Want to understand climate change in Myanmar? Talk to kids
Children can play an important role in talking about climate change in their communities.
By Aimee Neaverson
“How are waves made?” asks a child from a group of eight-year-old students in Ywar Thit primary school in Meiktila Township, Myanmar.
Ywar Thit is over 100 miles from the sea, but the children have been learning about flooding at school and, after seeing pictures of waves, are eager to find out more.
Myanmar is one of the countries most vulnerable to disasters and climate extremes globally, and is currently undergoing major institutional, economic and social change.
In this context, the Building Resilience and Adaptation to Climate Extremes and Disasters (BRACED) project in Myanmar – known as the Myanmar Alliance and led by Plan International – helps empower communities in 155 villages across hilly, dry and coastal zones in the country tackle climate extremes such as flooding.
Children are a particular focus of the programme’s approach to disaster risk reduction, with Plan International proposing a shift from viewing children as passive victims to seeing them as agents of change for their own well-being and the development of their communities.
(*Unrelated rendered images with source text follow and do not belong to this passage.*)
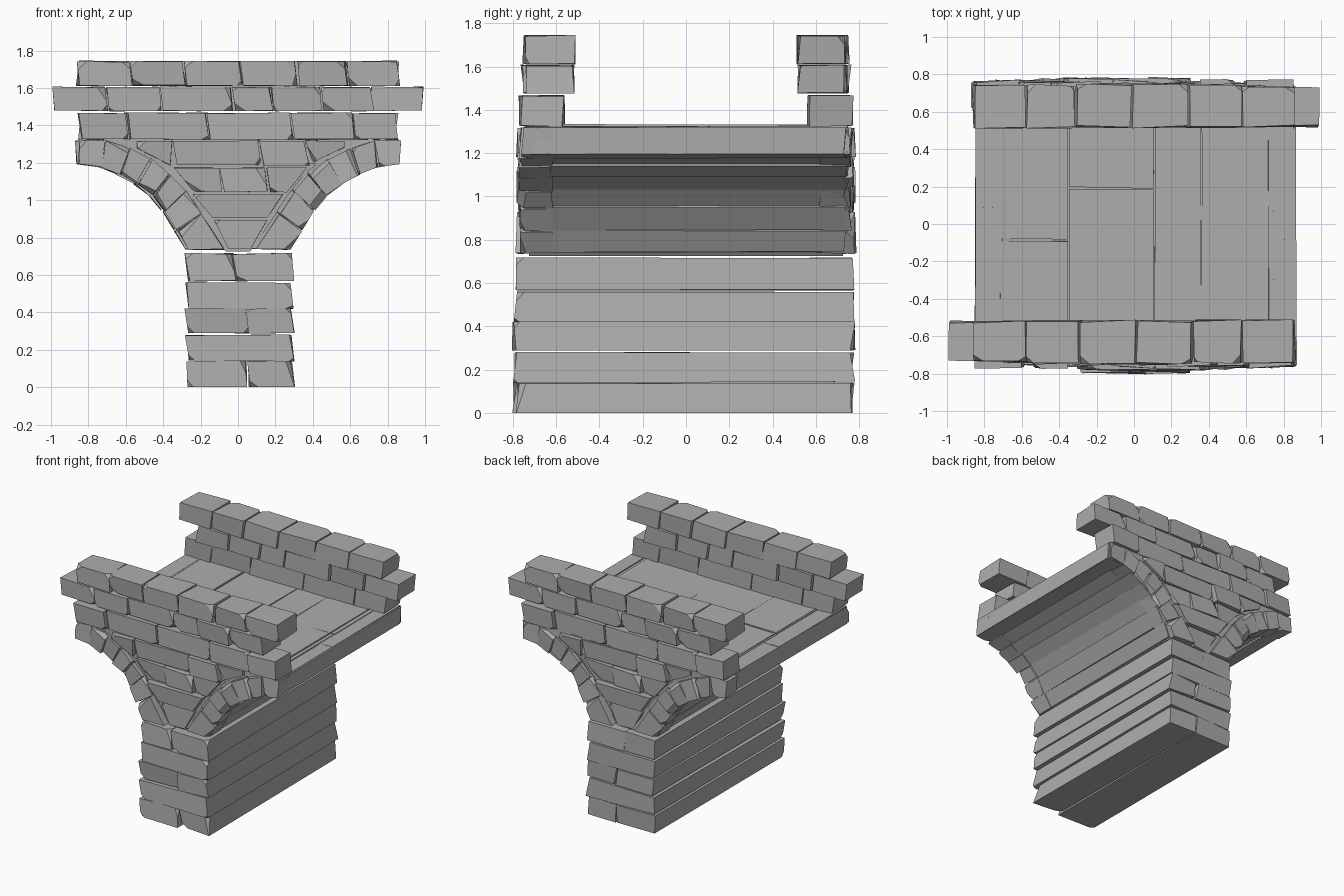
import bpy, bmesh, math, random
from mathutils import Vector

random.seed(4)
cube = bpy.data.objects.get("Cube")
if cube:
    bpy.data.objects.remove(cube, do_unlink=True)

stone = bpy.data.materials.new("grey_stone")
stone.use_nodes = True
grey = (0.42, 0.42, 0.42, 1)
stone.diffuse_color = grey
bsdf = stone.node_tree.nodes["Principled BSDF"]
bsdf.inputs["Base Color"].default_value = grey
bsdf.inputs["Roughness"].default_value = 0.9


def add_block(bm, outline, y0, y1, wobble=0.006, chips=1, floor=False):
    """Rough stone: an x-z outline run from y0 to y1, with worn corners."""
    part = bmesh.new()
    j = lambda: random.uniform(-wobble, wobble)
    rings = []
    for y in (y0, y1):
        rings.append([part.verts.new((x + j(), y + 1.6 * j(), z if floor and z == 0 else z + 0.6 * j()))
                      for x, z in outline])
    n = len(outline)
    for i in range(n):
        k = (i + 1) % n
        part.faces.new((rings[0][i], rings[0][k], rings[1][k], rings[1][i]))
    part.faces.new(rings[0][::-1])
    part.faces.new(rings[1])
    # knock off random corners on the outer face
    outer = rings[0] if abs(y0) > abs(y1) else rings[1]
    side = -1 if outer is rings[0] else 1
    corners = [v.co.copy() for v in random.sample(outer, min(chips, n))]
    centre = sum((v.co for v in part.verts), Vector()) / len(part.verts)
    for c in corners:
        away = Vector((math.copysign(random.uniform(0.4, 1), c.x - centre.x), side * 0.8,
                       math.copysign(random.uniform(0.3, 1), c.z - centre.z))).normalized()
        cut = bmesh.ops.bisect_plane(part, geom=part.verts[:] + part.edges[:] + part.faces[:],
                                     plane_co=c - away * random.uniform(0.012, 0.025),
                                     plane_no=away, clear_outer=True)
        edges = [e for e in cut["geom_cut"] if isinstance(e, bmesh.types.BMEdge)]
        bmesh.ops.holes_fill(part, edges=edges)
    bmesh.ops.recalc_face_normals(part, faces=part.faces[:])
    temp = bpy.data.meshes.new("temp")
    part.to_mesh(temp)
    part.free()
    bm.from_mesh(temp)
    bpy.data.meshes.remove(temp)


def finish(name, bm, twin=False):
    """Turn the bmesh into an object; twin adds a half-turned copy at the back."""
    mesh = bpy.data.meshes.new(name)
    bm.to_mesh(mesh)
    bm.free()
    mesh.materials.append(stone)
    for label, turn in (("front_" + name, 0), ("back_" + name, math.pi)) if twin else ((name, 0),):
        ob = bpy.data.objects.new(label, mesh)
        ob.rotation_euler.z = turn
        bpy.context.collection.objects.link(ob)


def course(bm, seams, z0, z1, y0, y1, gap=0.005, lean=0.008, **kw):
    """A row of stones between neighbouring seams."""
    for a, b in zip(seams, seams[1:]):
        out = random.uniform(-0.012, 0.012)
        add_block(bm, [(a + gap + lean, z0), (b - gap + lean, z0),
                       (b - gap - lean, z1), (a + gap - lean, z1)], y0 + out, y1, **kw)


# pier: long stones running the full depth
bm = bmesh.new()
pier_rows = [(0, 0.138, 0.05), (0.142, 0.28, None), (0.29, 0.418, 0.05),
             (0.422, 0.56, None), (0.57, 0.715, -0.02)]
for z0, z1, seam in pier_rows:
    seams = [-0.275, 0.29] if seam is None else [-0.275, seam, 0.295]
    course(bm, seams, z0, z1, -0.785, 0.77, gap=0.003, wobble=0.008, chips=2, floor=True)
finish("pier", bm)

# arch joints: (outer x, outer z, inner x, inner z), from crown to springing
joints = [(0.85, 1.32, 0.85, 1.19), (0.71, 1.32, 0.73, 1.175), (0.58, 1.28, 0.63, 1.135),
          (0.46, 1.22, 0.54, 1.085), (0.36, 1.14, 0.455, 1.02), (0.28, 1.05, 0.39, 0.94),
          (0.2, 0.93, 0.325, 0.835), (0.065, 0.735, 0.265, 0.735)]

# arch rings on the two faces, and long vault stones between them
ring, vault = bmesh.new(), bmesh.new()
for s in (-1, 1):
    for p, q in zip(joints, joints[1:]):
        quad = [(p[0], p[1]), (p[2], p[3]), (q[2], q[3]), (q[0], q[1])]
        cx = sum(x for x, z in quad) / 4
        cz = sum(z for x, z in quad) / 4
        shift = 0.01 * s + 0.01
        small = [(s * (cx + (x - cx) * 0.96) + shift, cz + (z - cz) * 0.96) for x, z in quad]
        add_block(ring, small, -0.765 + random.uniform(-0.015, 0.015), -0.62, wobble=0.007)
        step = random.uniform(0.0, 0.014)
        long = [(s * (x - step) + shift, z + step) for x, z in quad]
        add_block(vault, long, -0.735, 0.735, wobble=0.006, chips=0)
finish("arch_ring", ring, twin=True)
finish("vault_stones", vault)

# solid fill behind the face stones
bm = bmesh.new()
fill = [(s * j[0], j[1] - 0.01) for s, row in ((-1, joints[1:]), (1, joints[:0:-1])) for j in row]
add_block(bm, fill, -0.725, 0.725, wobble=0, chips=0)
finish("core", bm)

# spandrel face stones, following the arch
bm = bmesh.new()
spandrel = [
    [(-0.055, 0.74), (0.065, 0.74), (0.155, 0.895), (-0.125, 0.895)],
    [(-0.13, 0.905), (0.16, 0.905), (0.24, 1.03), (-0.235, 1.03)],
    [(-0.24, 1.045), (-0.085, 1.045), (-0.105, 1.175), (-0.345, 1.175)],
    [(-0.075, 1.045), (0.16, 1.045), (0.14, 1.175), (-0.095, 1.175)],
    [(0.17, 1.045), (0.26, 1.045), (0.37, 1.175), (0.15, 1.175)],
    [(-0.36, 1.185), (-0.35, 1.315), (-0.54, 1.315), (-0.54, 1.275)],
    [(-0.33, 1.185), (0.125, 1.185), (0.105, 1.315), (-0.345, 1.315)],
    [(0.135, 1.185), (0.38, 1.185), (0.35, 1.315), (0.115, 1.315)],
    [(0.4, 1.2), (0.57, 1.28), (0.57, 1.315), (0.365, 1.315)]]
for quad in spandrel:
    add_block(bm, quad, -0.765 + random.uniform(-0.02, 0.02), -0.6)
finish("spandrel", bm, twin=True)

# deck slabs with staggered cross joints
bm = bmesh.new()
strips = [(-0.85, -0.72, 0.09), (-0.72, -0.35, -0.085), (-0.35, 0.11, 0.19),
          (0.11, 0.36, None), (0.36, 0.75, 0.1), (0.75, 0.86, -0.085)]
for x0, x1, seam in strips:
    ends = [-0.735, 0.745] if seam is None else [-0.735, seam, 0.745]
    for a, b in zip(ends, ends[1:]):
        add_block(bm, [(x0 + 0.003, 1.195), (x1 - 0.003, 1.195), (x1 - 0.003, 1.325),
                       (x0 + 0.003, 1.325)], a + 0.003, b - 0.003, wobble=0.004, chips=0)
finish("deck", bm)

# parapets: three staggered courses
bm = bmesh.new()
course(bm, [-0.85, -0.59, -0.16, 0.29, 0.62, 0.855], 1.325, 1.465, -0.755, -0.565)
course(bm, [-0.99, -0.70, -0.41, -0.03, 0.18, 0.45, 0.72], 1.478, 1.605, -0.745, -0.52, chips=2)
course(bm, [-0.86, -0.57, -0.285, 0.02, 0.32, 0.585, 0.86], 1.612, 1.742, -0.745, -0.52, chips=2)
finish("parapet", bm, twin=True)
Although the focus on children and youth in climate disasters tends to be on their vulnerability, this perspective ignores their potential to be actors in limiting the impact of disasters on their communities.
Young people have their own views on climate change and can put their ideas in practice as solutions, for example by helping plan evacuation routes in their village when floods hit.
Research also shows that children can play an important role in talking about climate change within and beyond their communities. They understand risks in their own way, often relating them back to their experiences – for example, when a flood submerges their neighbourhood, their route to school may be blocked and their learning disrupted.
Recognising that children have a vital role to play as future leaders in their communities, Myanmar Alliance facilitates school activities that raise awareness of climate change, such as encouraging children to draw or write poems and essays on themes related to climate change and disasters.
“We noticed that children are quick learners and fast messengers so they will talk to their family and friends – that is one effective method for sharing knowledge,” said Khin Win Kyi, resilience and livelihoods manager at ActionAid Myanmar – a local project partner.
In Meiktila Township, children are learning more about the impact of climate change through “climate change resilience student groups”, which were piloted by ActionAid Myanmar in three villages in 2016 and recently expanded under BRACED.
During a project visit to the school in Ywar Thit, children showcased their drawings on climate change impacts in their village, which illustrated how flooding had washed away their families’ livestock, crops and possessions.
After piloting the groups and receiving positive feedback from parents and teachers at the end of the school year, the local government has increased funding to support 30 student groups across Meiktila.
ActionAid Myanmar has since conducted “training of trainers” sessions for teachers to lead the new groups and create their own learning resources. The local government plans to expand the student groups to all schools in Meiktila in the future – a total of 245.
By focusing on school-based activities, the project hopes to improve children’s knowledge of climate change and encourage them to be climate champions, helping build resilience in the broader community.
Head teachers, too, are showing support by building climate resilience into their school curriculum to target children of all ages: some children are identifying areas at high risk of flooding during the monsoon season within their school compounds and planting trees, for example.
Children will have to live with increasingly severe climate risks, so it is crucial that they be included in the decisions that affect their future. Climate resilient development programmes must therefore incorporate children’s perspectives into their activities and use their ideas, knowledge and hunger for action. As Khin Win Kyi points out, “investing in children is an investment for the future”.